Stored data entries
^^^^^^^^
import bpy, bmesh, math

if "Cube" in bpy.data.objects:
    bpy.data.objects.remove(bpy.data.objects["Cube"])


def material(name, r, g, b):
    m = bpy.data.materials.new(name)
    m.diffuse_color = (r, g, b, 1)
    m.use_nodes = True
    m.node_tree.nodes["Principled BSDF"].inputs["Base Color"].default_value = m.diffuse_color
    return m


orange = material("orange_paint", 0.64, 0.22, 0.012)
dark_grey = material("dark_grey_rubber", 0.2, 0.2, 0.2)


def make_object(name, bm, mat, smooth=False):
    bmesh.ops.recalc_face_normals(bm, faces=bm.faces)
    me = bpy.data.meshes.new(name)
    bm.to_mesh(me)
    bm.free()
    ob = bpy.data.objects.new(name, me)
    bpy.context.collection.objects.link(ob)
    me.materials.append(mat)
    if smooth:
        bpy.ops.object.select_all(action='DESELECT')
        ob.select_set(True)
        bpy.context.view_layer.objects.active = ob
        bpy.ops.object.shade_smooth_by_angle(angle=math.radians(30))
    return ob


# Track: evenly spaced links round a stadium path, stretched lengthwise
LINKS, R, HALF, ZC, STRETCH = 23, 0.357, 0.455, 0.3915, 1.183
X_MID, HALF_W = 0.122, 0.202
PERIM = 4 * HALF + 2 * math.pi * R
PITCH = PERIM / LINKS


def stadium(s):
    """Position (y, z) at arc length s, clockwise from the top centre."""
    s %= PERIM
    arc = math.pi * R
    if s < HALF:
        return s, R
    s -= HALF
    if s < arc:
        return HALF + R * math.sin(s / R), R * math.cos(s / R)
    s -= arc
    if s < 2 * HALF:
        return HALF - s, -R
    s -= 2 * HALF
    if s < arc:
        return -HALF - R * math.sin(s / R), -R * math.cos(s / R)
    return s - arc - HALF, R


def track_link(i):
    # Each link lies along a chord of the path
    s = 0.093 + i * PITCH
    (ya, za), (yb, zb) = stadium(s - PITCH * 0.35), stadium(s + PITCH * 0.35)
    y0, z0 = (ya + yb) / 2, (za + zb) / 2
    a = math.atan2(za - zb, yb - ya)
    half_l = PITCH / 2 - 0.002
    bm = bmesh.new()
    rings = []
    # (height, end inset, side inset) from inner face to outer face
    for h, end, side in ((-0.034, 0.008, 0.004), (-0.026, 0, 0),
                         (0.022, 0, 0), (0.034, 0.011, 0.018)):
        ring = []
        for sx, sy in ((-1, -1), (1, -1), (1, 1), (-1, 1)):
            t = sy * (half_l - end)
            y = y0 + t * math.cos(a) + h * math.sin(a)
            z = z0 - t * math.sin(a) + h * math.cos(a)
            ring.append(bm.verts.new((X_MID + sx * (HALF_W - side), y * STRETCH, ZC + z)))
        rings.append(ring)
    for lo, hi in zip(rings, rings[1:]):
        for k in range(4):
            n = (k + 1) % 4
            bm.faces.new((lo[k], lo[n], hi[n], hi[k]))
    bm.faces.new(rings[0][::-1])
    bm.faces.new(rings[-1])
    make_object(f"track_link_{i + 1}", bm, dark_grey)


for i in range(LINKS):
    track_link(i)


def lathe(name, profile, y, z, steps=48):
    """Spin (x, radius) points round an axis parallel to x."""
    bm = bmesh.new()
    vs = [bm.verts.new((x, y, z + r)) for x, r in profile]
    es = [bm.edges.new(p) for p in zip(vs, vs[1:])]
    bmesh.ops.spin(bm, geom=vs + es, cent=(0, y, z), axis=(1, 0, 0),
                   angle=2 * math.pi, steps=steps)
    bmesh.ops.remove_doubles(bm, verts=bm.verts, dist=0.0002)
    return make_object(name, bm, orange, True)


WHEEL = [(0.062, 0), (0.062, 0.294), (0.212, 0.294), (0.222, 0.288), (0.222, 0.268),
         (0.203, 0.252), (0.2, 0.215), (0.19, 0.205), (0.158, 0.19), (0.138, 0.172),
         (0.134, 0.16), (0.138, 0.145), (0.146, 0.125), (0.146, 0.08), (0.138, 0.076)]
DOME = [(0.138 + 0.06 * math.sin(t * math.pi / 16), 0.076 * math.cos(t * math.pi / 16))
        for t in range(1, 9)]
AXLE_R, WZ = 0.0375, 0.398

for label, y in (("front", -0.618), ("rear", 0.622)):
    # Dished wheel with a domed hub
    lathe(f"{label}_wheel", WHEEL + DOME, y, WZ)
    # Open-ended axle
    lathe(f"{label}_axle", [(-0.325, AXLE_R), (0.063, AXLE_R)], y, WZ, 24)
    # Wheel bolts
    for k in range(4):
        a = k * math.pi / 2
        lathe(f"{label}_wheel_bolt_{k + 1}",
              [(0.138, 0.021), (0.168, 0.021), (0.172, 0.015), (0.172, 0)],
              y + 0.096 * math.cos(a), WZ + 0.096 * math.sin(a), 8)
^^^^^^^^
### What you should do
Return, from the data, each line where the string "faces" occurs.

### Solution below
    bmesh.ops.recalc_face_normals(bm, faces=bm.faces)
            bm.faces.new((lo[k], lo[n], hi[n], hi[k]))
    bm.faces.new(rings[0][::-1])
    bm.faces.new(rings[-1])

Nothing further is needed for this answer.